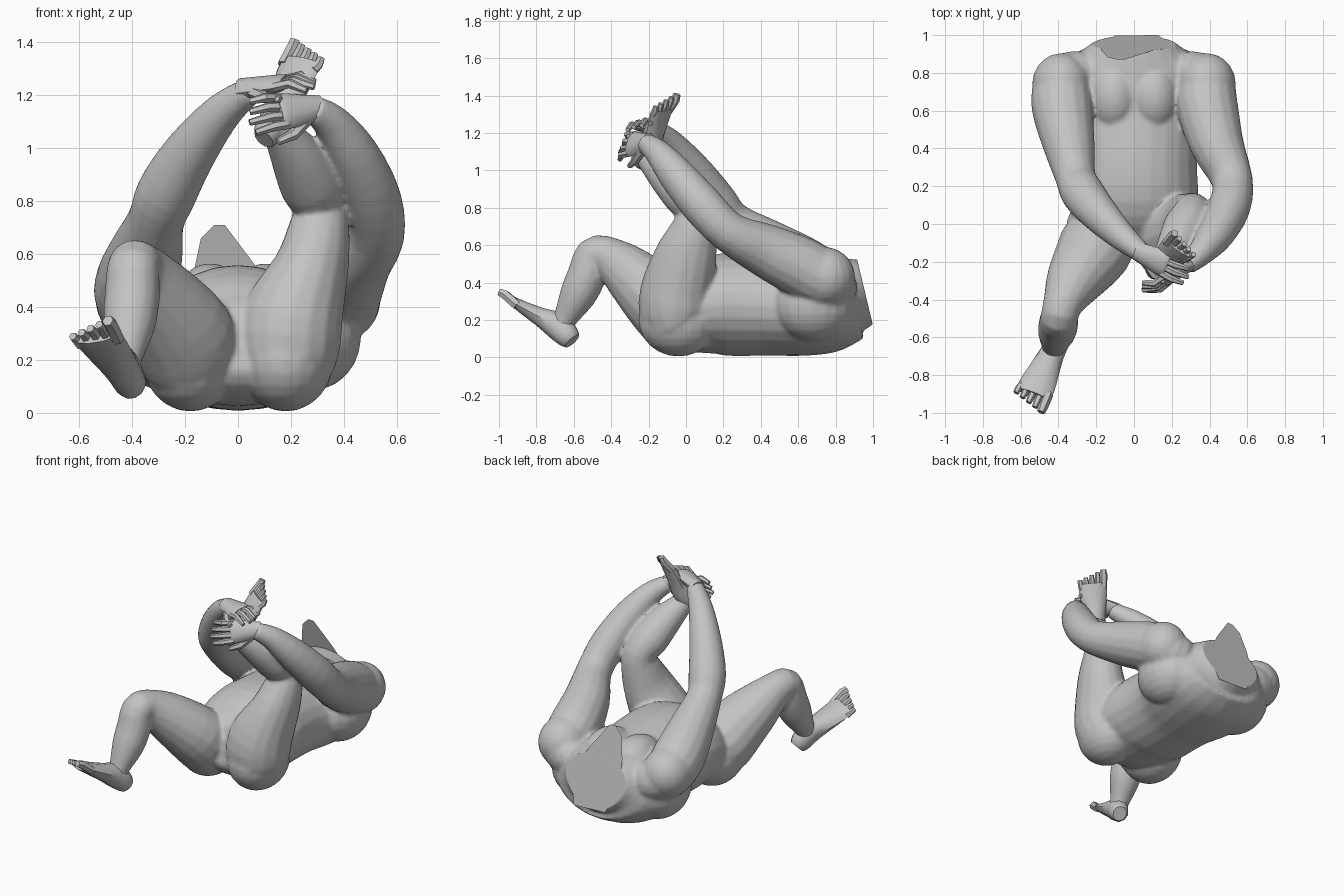
import bpy, bmesh, math
from mathutils import Vector, Matrix

if "Cube" in bpy.data.objects:
    bpy.data.objects.remove(bpy.data.objects["Cube"])

skin = bpy.data.materials.new("grey_skin")
skin.diffuse_color = (0.55, 0.55, 0.55, 1)
skin.use_nodes = True
skin.node_tree.nodes["Principled BSDF"].inputs["Base Color"].default_value = skin.diffuse_color


def select(ob):
    bpy.ops.object.select_all(action='DESELECT')
    ob.select_set(True)
    bpy.context.view_layer.objects.active = ob


def finish(bm, name, angle=40):
    bmesh.ops.recalc_face_normals(bm, faces=bm.faces)
    me = bpy.data.meshes.new(name)
    bm.to_mesh(me)
    bm.free()
    ob = bpy.data.objects.new(name, me)
    bpy.context.collection.objects.link(ob)
    me.materials.append(skin)
    select(ob)
    bpy.ops.object.shade_smooth_by_angle(angle=math.radians(angle))
    return ob


def spline(rows, steps):
    """Smooth a list of (x, y, z, half width, half height) rows."""
    rows = [Vector(r) for r in rows]
    out = []
    for i in range(len(rows) - 1):
        p1, p2 = rows[i], rows[i + 1]
        p0 = rows[i - 1] if i else p1
        p3 = rows[i + 2] if i + 2 < len(rows) else p2
        for k in range(steps):
            t = k / steps
            out.append(0.5 * (2 * p1 + (p2 - p0) * t + (2 * p0 - 5 * p1 + 4 * p2 - p3) * t * t
                              + (3 * p1 - p0 - 3 * p2 + p3) * t ** 3))
    return out + [rows[-1]]


def loft(bm, rows, side, sides=14, steps=3):
    """Skin elliptical rings along a path; side is the width direction."""
    rows = spline([r if len(r) == 5 else (*r, r[3]) for r in rows], steps)
    pts = [Vector(r[:3]) for r in rows]
    rings = []
    for i, r in enumerate(rows):
        t = (pts[min(i + 1, len(pts) - 1)] - pts[max(i - 1, 0)]).normalized()
        u = Vector(side)
        u = (u - t * u.dot(t)).normalized()
        v = t.cross(u)
        rings.append([bm.verts.new(pts[i] + u * r[3] * math.cos(a) + v * r[4] * math.sin(a))
                      for a in (2 * math.pi * k / sides for k in range(sides))])
    for a, b in zip(rings, rings[1:]):
        for k in range(sides):
            j = (k + 1) % sides
            bm.faces.new((a[k], a[j], b[j], b[k]))
    bm.faces.new(rings[0])
    bm.faces.new(rings[-1])


def limb(name, rows, side, sides=16):
    bm = bmesh.new()
    loft(bm, rows, side, sides)
    return finish(bm, name)


def ball(name, loc, size):
    bm = bmesh.new()
    m = Matrix.Translation(loc) @ Matrix.Diagonal((*size, 1))
    bmesh.ops.create_uvsphere(bm, u_segments=20, v_segments=12, radius=1, matrix=m)
    return finish(bm, name)


def frame(origin, tip, up, scale):
    """Axes for hands and feet: x along the length, y sideways, z on the back."""
    x = (Vector(tip) - Vector(origin)).normalized()
    z = Vector(up)
    z = (z - x * z.dot(x)).normalized()
    m = Matrix((x, z.cross(x), z)).transposed().to_4x4()
    m.translation = Vector(origin)
    return m @ Matrix.Scale(scale, 4)


def foot(name, heel, tip, up, inner, scale):
    """inner is the sign of the big toe side."""
    bm = bmesh.new()
    loft(bm, [(-.03, 0, .05, .04, .045), (0, 0, .055, .056, .06), (.08, 0, .065, .062, .07),
              (.17, 0, .05, .075, .05), (.27, 0, .034, .09, .034), (.325, 0, .028, .085, .026)],
         (0, 1, 0), 10, 2)
    for i in range(5):
        y = inner * (.068 - .035 * i)
        r = .025 if i == 0 else .018
        end = .405 - .014 * i
        loft(bm, [(.29, y, .027, r), (end - .03, y * 1.08, .032, r), (end, y * 1.1, .025, r * .8)],
             (0, 1, 0), 6, 1)
    bm.transform(frame(heel, tip, up, scale))
    return finish(bm, name)


def hand(name, wrist, tip, up, thumb, scale):
    """thumb is the sign of the thumb side."""
    bm = bmesh.new()
    loft(bm, [(-.03, 0, 0, .045, .04), (.04, 0, 0, .056, .034), (.12, 0, 0, .066, .027),
              (.14, 0, 0, .06, .02)], (0, 1, 0), 10, 2)
    for i in range(4):
        y = thumb * (.048 - .032 * i)
        end = .25 - .014 * abs(i - 1)
        loft(bm, [(.12, y, 0, .018), (.18, y * 1.12, .004, .017), (end, y * 1.2, -.03, .012)],
             (0, 1, 0), 6, 1)
    loft(bm, [(.03, thumb * .035, -.01, .024), (.09, thumb * .08, -.025, .02),
              (.15, thumb * .095, -.04, .013)], (0, 1, 0), 6, 1)
    bm.transform(frame(wrist, tip, up, scale))
    return finish(bm, name)


# Torso lying on its back, from the seat to the cut neck
parts = [limb("torso", [(0, -.17, .24, .10, .08), (0, -.12, .235, .24, .16),
                        (0, 0, .245, .32, .222), (0, .15, .28, .34, .268),
                        (0, .3, .282, .335, .275), (0, .45, .275, .345, .265),
                        (0, .6, .265, .39, .257), (0, .75, .28, .41, .257),
                        (0, .86, .305, .36, .23), (0, .93, .32, .26, .205),
                        (0, .99, .315, .18, .16), (0, 1.03, .31, .14, .12)], (1, 0, 0), 24)]

# Paired chest, seat, back and shoulder muscles
for s, tag in ((-1, "left"), (1, "right")):
    parts += [ball(tag + "_chest", (s * .105, .67, .42), (.135, .19, .145)),
              ball(tag + "_buttock", (s * .18, -.04, .2), (.182, .215, .195)),
              ball(tag + "_shoulder_blade", (s * .28, .68, .285), (.185, .22, .2)),
              ball(tag + "_shoulder", (s * .385, .74, .43), (.155, .165, .16))]

# Bent leg resting to one side
parts.append(limb("left_leg", [(-.17, .02, .18, .13), (-.185, -.06, .21, .185),
                               (-.215, -.15, .30, .20, .185), (-.315, -.30, .45, .155, .15),
                               (-.375, -.42, .54, .108), (-.395, -.495, .545, .10),
                               (-.40, -.53, .44, .105), (-.41, -.58, .33, .098),
                               (-.425, -.65, .20, .062), (-.42, -.68, .13, .05)], (1, .1, 0)))

# Raised leg folded towards the chest
parts.append(limb("right_leg", [(.17, .02, .18, .13), (.185, -.05, .20, .185),
                                (.20, -.05, .34, .198), (.275, 0, .54, .145, .168),
                                (.305, .045, .69, .118, .125), (.305, .055, .78, .10),
                                (.275, -.01, .86, .118, .11), (.22, -.11, .97, .10, .095),
                                (.145, -.22, 1.08, .06), (.11, -.26, 1.12, .05)], (1, 0, .1)))

# Arms reaching forward to hold the raised foot
parts.append(limb("left_arm", [(-.18, .79, .34, .10), (-.29, .79, .37, .13),
                               (-.375, .74, .41, .15), (-.38, .62, .485, .163),
                               (-.345, .42, .61, .138), (-.31, .25, .725, .108),
                               (-.27, .16, .83, .115), (-.18, .05, .985, .10),
                               (-.06, -.07, 1.135, .075), (.05, -.16, 1.22, .052)], (1, 0, 0)))
parts.append(limb("right_arm", [(.18, .79, .34, .10), (.29, .79, .37, .13),
                                (.375, .74, .41, .15), (.388, .62, .48, .163),
                                (.44, .42, .575, .143), (.52, .23, .67, .11),
                                (.505, .09, .81, .112), (.435, -.05, .975, .098),
                                (.355, -.15, 1.095, .072), (.28, -.22, 1.15, .052)], (1, 0, 0)))

# Fuse torso and limbs into one skin
select(parts[0])
for p in parts:
    p.select_set(True)
bpy.ops.object.join()
body = bpy.context.object
body.name = "body"
mod = body.modifiers.new("fuse", 'REMESH')
mod.mode = 'VOXEL'
mod.voxel_size = .011
mod = body.modifiers.new("soften", 'SMOOTH')
mod.factor = .5
mod.iterations = 8
for m in [m.name for m in body.modifiers]:
    bpy.ops.object.modifier_apply(modifier=m)

# Slice the neck off along a leaning plane
for v in body.data.vertices:
    v.co.y = min(v.co.y, 1.0 - .24 * (v.co.z - .17))
    v.co.z = max(v.co.z, 0)
bpy.ops.object.shade_smooth_by_angle(angle=math.radians(40))

# Leaning flap over the open neck
bm = bmesh.new()
outline = [(-.10, .18), (.13, .17), (.18, .36), (.07, .55), (-.05, .71), (-.09, .71),
           (-.14, .66), (-.17, .52), (-.18, .35)]
bm.faces.new([bm.verts.new((x, 1.0 - .24 * (z - .17), z)) for x, z in outline])
bmesh.ops.solidify(bm, geom=bm.faces[:], thickness=.006)
finish(bm, "neck_flap", 20)

# Feet and hands
foot("left_foot", (-.41, -.665, .062), (-.56, -.965, .30), (.03, .25, .4), 1, 1.08)
foot("right_foot", (.09, -.28, 1.09), (.265, -.11, 1.41), (.18, .33, -.32), -1, 1.0)
hand("left_hand", (.04, -.155, 1.225), (.27, -.26, 1.265), (0, -.3, 1), -1, 1.1)
hand("right_hand", (.28, -.215, 1.15), (.07, -.36, 1.13), (-.3, -1, .2), 1, 1.1)
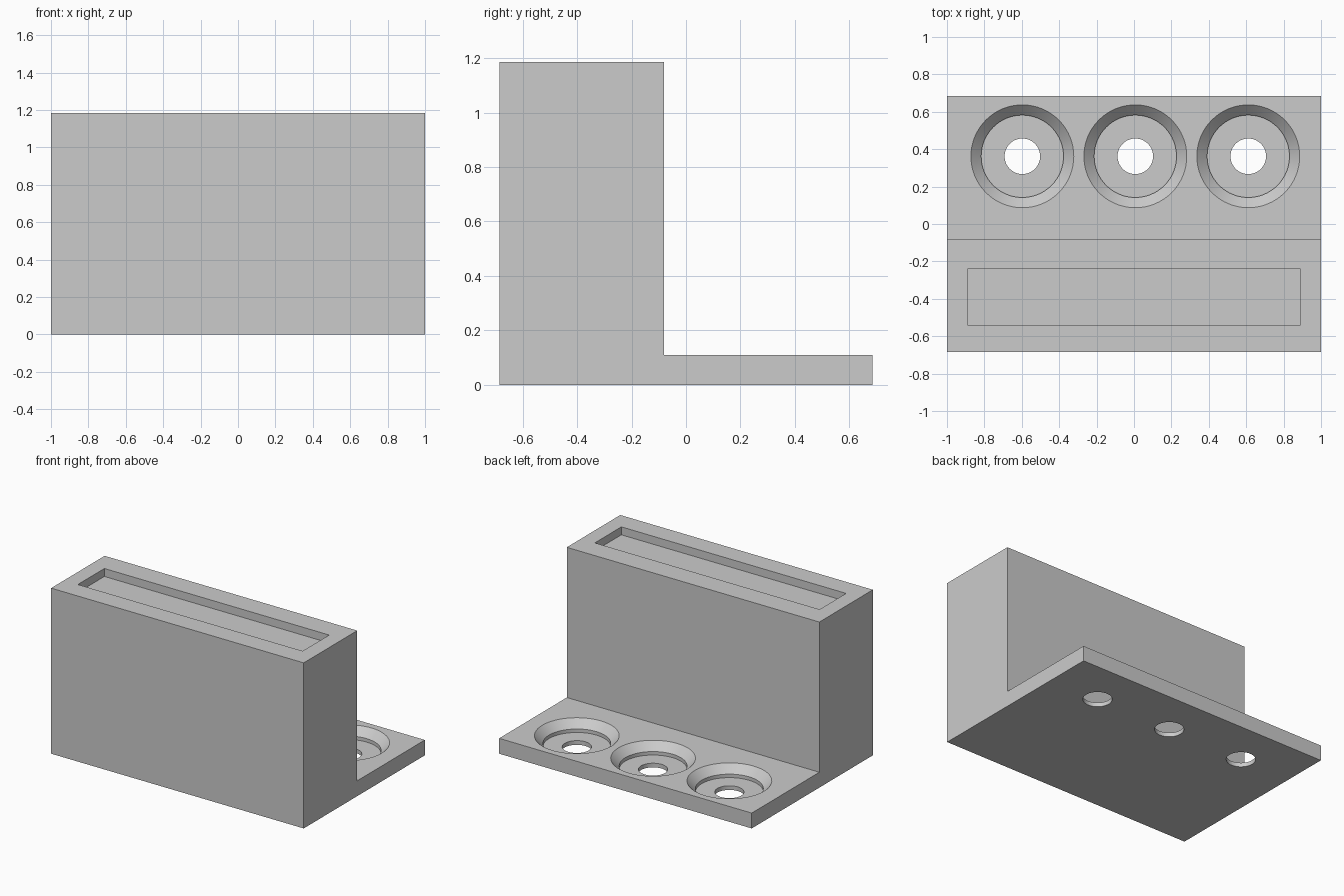
import bpy, bmesh
from math import radians
from mathutils import Matrix, Vector

cube = bpy.data.objects.get("Cube")
if cube:
    bpy.data.objects.remove(cube, do_unlink=True)

HALF_X, HALF_Y = 1.0, 0.685
HEIGHT, BASE_Z, STEP_Y = 1.185, 0.11, -0.08
SLOT_DEPTH = 0.057

grey = bpy.data.materials.new("plain grey")
grey.use_nodes = True
colour = (0.6, 0.6, 0.6, 1)
grey.diffuse_color = colour
grey.node_tree.nodes["Principled BSDF"].inputs["Base Color"].default_value = colour


def make_object(name, bm):
    bmesh.ops.recalc_face_normals(bm, faces=bm.faces)
    mesh = bpy.data.meshes.new(name)
    bm.to_mesh(mesh)
    bm.free()
    mesh.materials.append(grey)
    obj = bpy.data.objects.new(name, mesh)
    bpy.context.scene.collection.objects.link(obj)
    return obj


def extruded_profile(name, points):
    """Extrude a (y, z) outline along the full width."""
    bm = bmesh.new()
    face = bm.faces.new([bm.verts.new((-HALF_X, y, z)) for y, z in points])
    moved = bmesh.ops.extrude_face_region(bm, geom=[face])["geom"]
    verts = [v for v in moved if isinstance(v, bmesh.types.BMVert)]
    bmesh.ops.translate(bm, verts=verts, vec=(2 * HALF_X, 0, 0))
    return make_object(name, bm)


def lathe(name, profile, centre):
    """Spin an (r, z) profile about a vertical axis."""
    bm = bmesh.new()
    verts = [bm.verts.new((r, 0, z)) for r, z in profile]
    edges = [bm.edges.new(pair) for pair in zip(verts, verts[1:])]
    bmesh.ops.spin(bm, geom=verts + edges, cent=(0, 0, 0), axis=(0, 0, 1),
                   angle=radians(360), steps=64)
    bmesh.ops.remove_doubles(bm, verts=bm.verts, dist=1e-5)
    bmesh.ops.translate(bm, verts=bm.verts, vec=centre)
    return make_object(name, bm)


def box(name, size, centre):
    bm = bmesh.new()
    bmesh.ops.create_cube(bm, size=1, matrix=Matrix.LocRotScale(
        Vector(centre), None, Vector(size)))
    return make_object(name, bm)


# L-shaped body: tall front block and low rear flange
bracket = extruded_profile("bracket", [
    (-HALF_Y, 0), (HALF_Y, 0), (HALF_Y, BASE_Z),
    (STEP_Y, BASE_Z), (STEP_Y, HEIGHT), (-HALF_Y, HEIGHT)])

# Shallow slot in the top of the block
cutters = [box("slot_cutter", (1.78, 0.3, 2 * SLOT_DEPTH), (0, -0.39, HEIGHT))]

# Countersunk screw holes: cone, short straight wall, then through hole
hole_profile = [(0, -0.1), (0.095, -0.1), (0.095, 0.03), (0.22, 0.03),
                (0.22, 0.055), (0.275, BASE_Z), (0.275, 0.2), (0, 0.2)]
for x in (-0.597, 0.007, 0.611):
    cutters.append(lathe("screw_hole_cutter", hole_profile, (x, 0.362, 0)))

for cutter in cutters:
    cutter.hide_render = True
    cut = bracket.modifiers.new("cut", 'BOOLEAN')
    cut.operation = 'DIFFERENCE'
    cut.solver = 'EXACT'
    cut.object = cutter

# Apply the cuts and discard the cutters
bpy.context.view_layer.update()
graph = bpy.context.evaluated_depsgraph_get()
finished = bpy.data.meshes.new_from_object(bracket.evaluated_get(graph))
bracket.modifiers.clear()
bracket.data = finished
finished.materials.clear()
finished.materials.append(grey)
for polygon in finished.polygons:
    polygon.material_index = 0
for cutter in cutters:
    bpy.data.objects.remove(cutter, do_unlink=True)

# Smooth round walls, sharp machined edges
bpy.ops.object.select_all(action='DESELECT')
bracket.select_set(True)
bpy.context.view_layer.objects.active = bracket
bpy.ops.object.shade_smooth_by_angle(angle=radians(30))
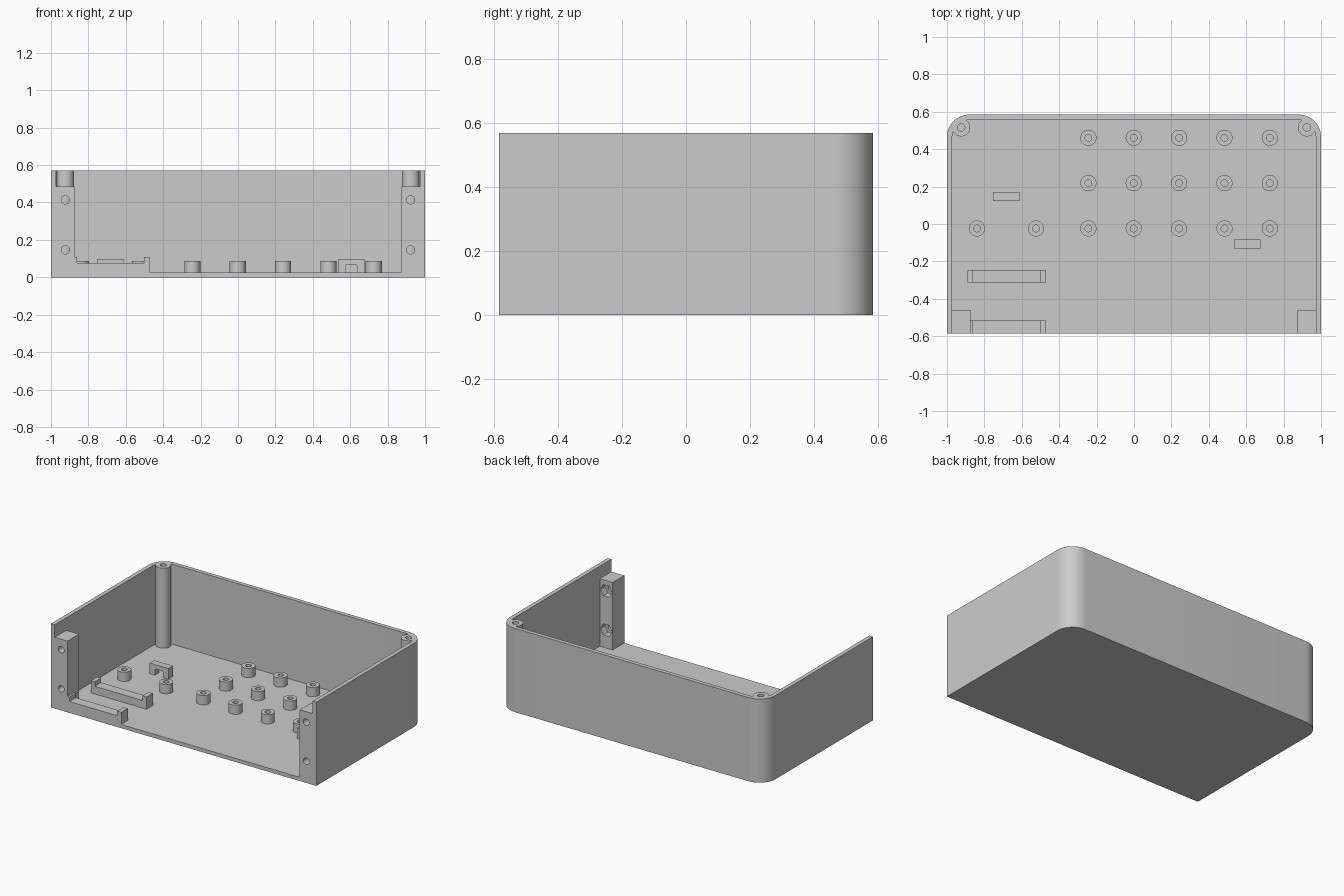
import bpy, bmesh
from math import sin, cos, pi, radians
from mathutils import Matrix, Vector

cube = bpy.data.objects.get("Cube")
if cube:
    bpy.data.objects.remove(cube, do_unlink=True)

GREY = (0.6, 0.6, 0.6, 1)
grey = bpy.data.materials.new("light grey plastic")
grey.use_nodes = True
grey.diffuse_color = GREY
grey.node_tree.nodes["Principled BSDF"].inputs["Base Color"].default_value = GREY

W, D, H = 1.0, 0.585, 0.57      # half width, half depth, height
WALL, FLOOR, RADIUS = 0.028, 0.025, 0.12
parts = []


def finish(name, bm):
    bmesh.ops.recalc_face_normals(bm, faces=bm.faces)
    mesh = bpy.data.meshes.new(name)
    bm.to_mesh(mesh)
    bm.free()
    mesh.materials.append(grey)
    obj = bpy.data.objects.new(name, mesh)
    bpy.context.collection.objects.link(obj)
    parts.append(obj)
    return obj


def prism(name, points, low, high, axis="Z"):
    """Extrude an outline: (x, y) along z, or (x, z) along y."""
    bm = bmesh.new()
    place = (lambda a, b, c: (a, b, c)) if axis == "Z" else (lambda a, b, c: (a, c, b))
    face = bm.faces.new([bm.verts.new(place(a, b, low)) for a, b in points])
    ext = bmesh.ops.extrude_face_region(bm, geom=[face])["geom"]
    moved = [v for v in ext if isinstance(v, bmesh.types.BMVert)]
    bmesh.ops.translate(bm, verts=moved, vec=Vector(place(0, 0, high - low)))
    return finish(name, bm)


def circle(x, y, r, n=32):
    return [(x + r * cos(2 * pi * i / n), y + r * sin(2 * pi * i / n)) for i in range(n)]


def tray_outline(w, front, back, r, n=16):
    """Rectangle whose two back corners are rounded."""
    pts = [(-w, front), (w, front)]
    for cx, start in ((w - r, 0), (r - w, pi / 2)):
        for i in range(n + 1):
            a = start + pi / 2 * i / n
            pts.append((cx + r * cos(a), back - r + r * sin(a)))
    return pts


def cut(obj, cutter):
    cutter.hide_render = True
    mod = obj.modifiers.new("cut", "BOOLEAN")
    mod.operation = "DIFFERENCE"
    mod.solver = "EXACT"
    mod.object = cutter
    bpy.context.view_layer.objects.active = obj
    bpy.ops.object.modifier_apply(modifier=mod.name)
    parts.remove(cutter)
    bpy.data.objects.remove(cutter, do_unlink=True)


def drilled_post(name, x, y, r, hole, top, bottom):
    """Round post with a blind hole from the top, turned from a profile."""
    bm = bmesh.new()
    profile = [(0, bottom), (hole, bottom), (hole, top), (r, top), (r, FLOOR - 0.005)]
    verts = [bm.verts.new((a, 0, z)) for a, z in profile]
    edges = [bm.edges.new(pair) for pair in zip(verts, verts[1:])]
    bmesh.ops.spin(bm, geom=verts + edges, cent=(0, 0, 0), axis=(0, 0, 1),
                   angle=2 * pi, steps=32)
    bmesh.ops.remove_doubles(bm, verts=bm.verts, dist=0.0001)
    bm.transform(Matrix.Translation((x, y, 0)))
    return finish(name, bm)


# Open-fronted tray with rounded back corners
tray = prism("tray", tray_outline(W, -D, D, RADIUS), 0, H)
cut(tray, prism("cavity", tray_outline(W - WALL, -D - 0.1, D - WALL, RADIUS - WALL),
                FLOOR, H + 0.1))

# Corner screw posts and front mounting blocks, one per side
for side, s in (("right", -1), ("left", 1)):
    drilled_post("corner_post_" + side, s * 0.924, 0.516, 0.048, 0.02, H, 0.3)

    x0, x1 = sorted((s * 0.875, s * (W - WALL + 0.005)))
    block = prism("mounting_block_" + side,
                  [(x0, -D), (x1, -D), (x1, -0.46), (x0, -0.46)], FLOOR - 0.005, 0.485)
    for z in (0.147, 0.414):
        cut(block, prism("screw_hole", circle(s * 0.923, z, 0.022), -D - 0.1, -0.4, "Y"))
        cut(block, prism("nut_pocket", circle(s * 0.923, z, 0.044, 6), -0.51, -0.4, "Y"))

# Circuit board standoffs: a grid plus an odd pair
spots = [(-0.244 + 0.2425 * i, -0.024 + 0.2425 * j) for i in range(5) for j in range(3)]
spots += [(-0.84, -0.024), (-0.524, -0.024)]
for x, y in spots:
    drilled_post("standoff", x, y, 0.043, 0.018, 0.088, FLOOR + 0.002)

# Two cradles: low bars with raised ends
base = FLOOR - 0.005
for name, y0, y1 in (("rear_cradle", -0.313, -0.245), ("front_cradle", -D, -0.515)):
    prism(name, [(-0.89, base), (-0.47, base), (-0.47, 0.108), (-0.502, 0.108),
                 (-0.502, 0.077), (-0.86, 0.077), (-0.86, 0.108), (-0.89, 0.108)],
          y0, y1, "Y")

# Cable tie bridges: small arches with clipped inner corners
for name, x, y in (("bridge_right", -0.682, 0.148), ("bridge_left", 0.606, -0.107)):
    half = [(0.071, base), (0.071, 0.098), ]
    inner = [(0.032, 0.06), (0.032, base)]
    arch = [(x - a, z) for a, z in half] + [(x + a, z) for a, z in reversed(half)]
    arch += [(x + a, z) for a, z in reversed(inner)] + [(x + 0.024, 0.068), (x - 0.024, 0.068)]
    arch += [(x - a, z) for a, z in inner]
    prism(name, arch, y - 0.024, y + 0.024, "Y")

# Smooth the round surfaces, keep edges sharp
bpy.ops.object.select_all(action="DESELECT")
for obj in parts:
    obj.select_set(True)
bpy.context.view_layer.objects.active = tray
bpy.ops.object.shade_smooth_by_angle(angle=radians(30))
----------------
Exercise goal: In the listing, find every line containing the word "range" and list it.

Exercise solution:
    for i in range(len(rows) - 1):
        for k in range(steps):
                      for a in (2 * math.pi * k / sides for k in range(sides))])
        for k in range(sides):
    for i in range(5):
    for i in range(4):
    return [(x + r * cos(2 * pi * i / n), y + r * sin(2 * pi * i / n)) for i in range(n)]
        for i in range(n + 1):
spots = [(-0.244 + 0.2425 * i, -0.024 + 0.2425 * j) for i in range(5) for j in range(3)]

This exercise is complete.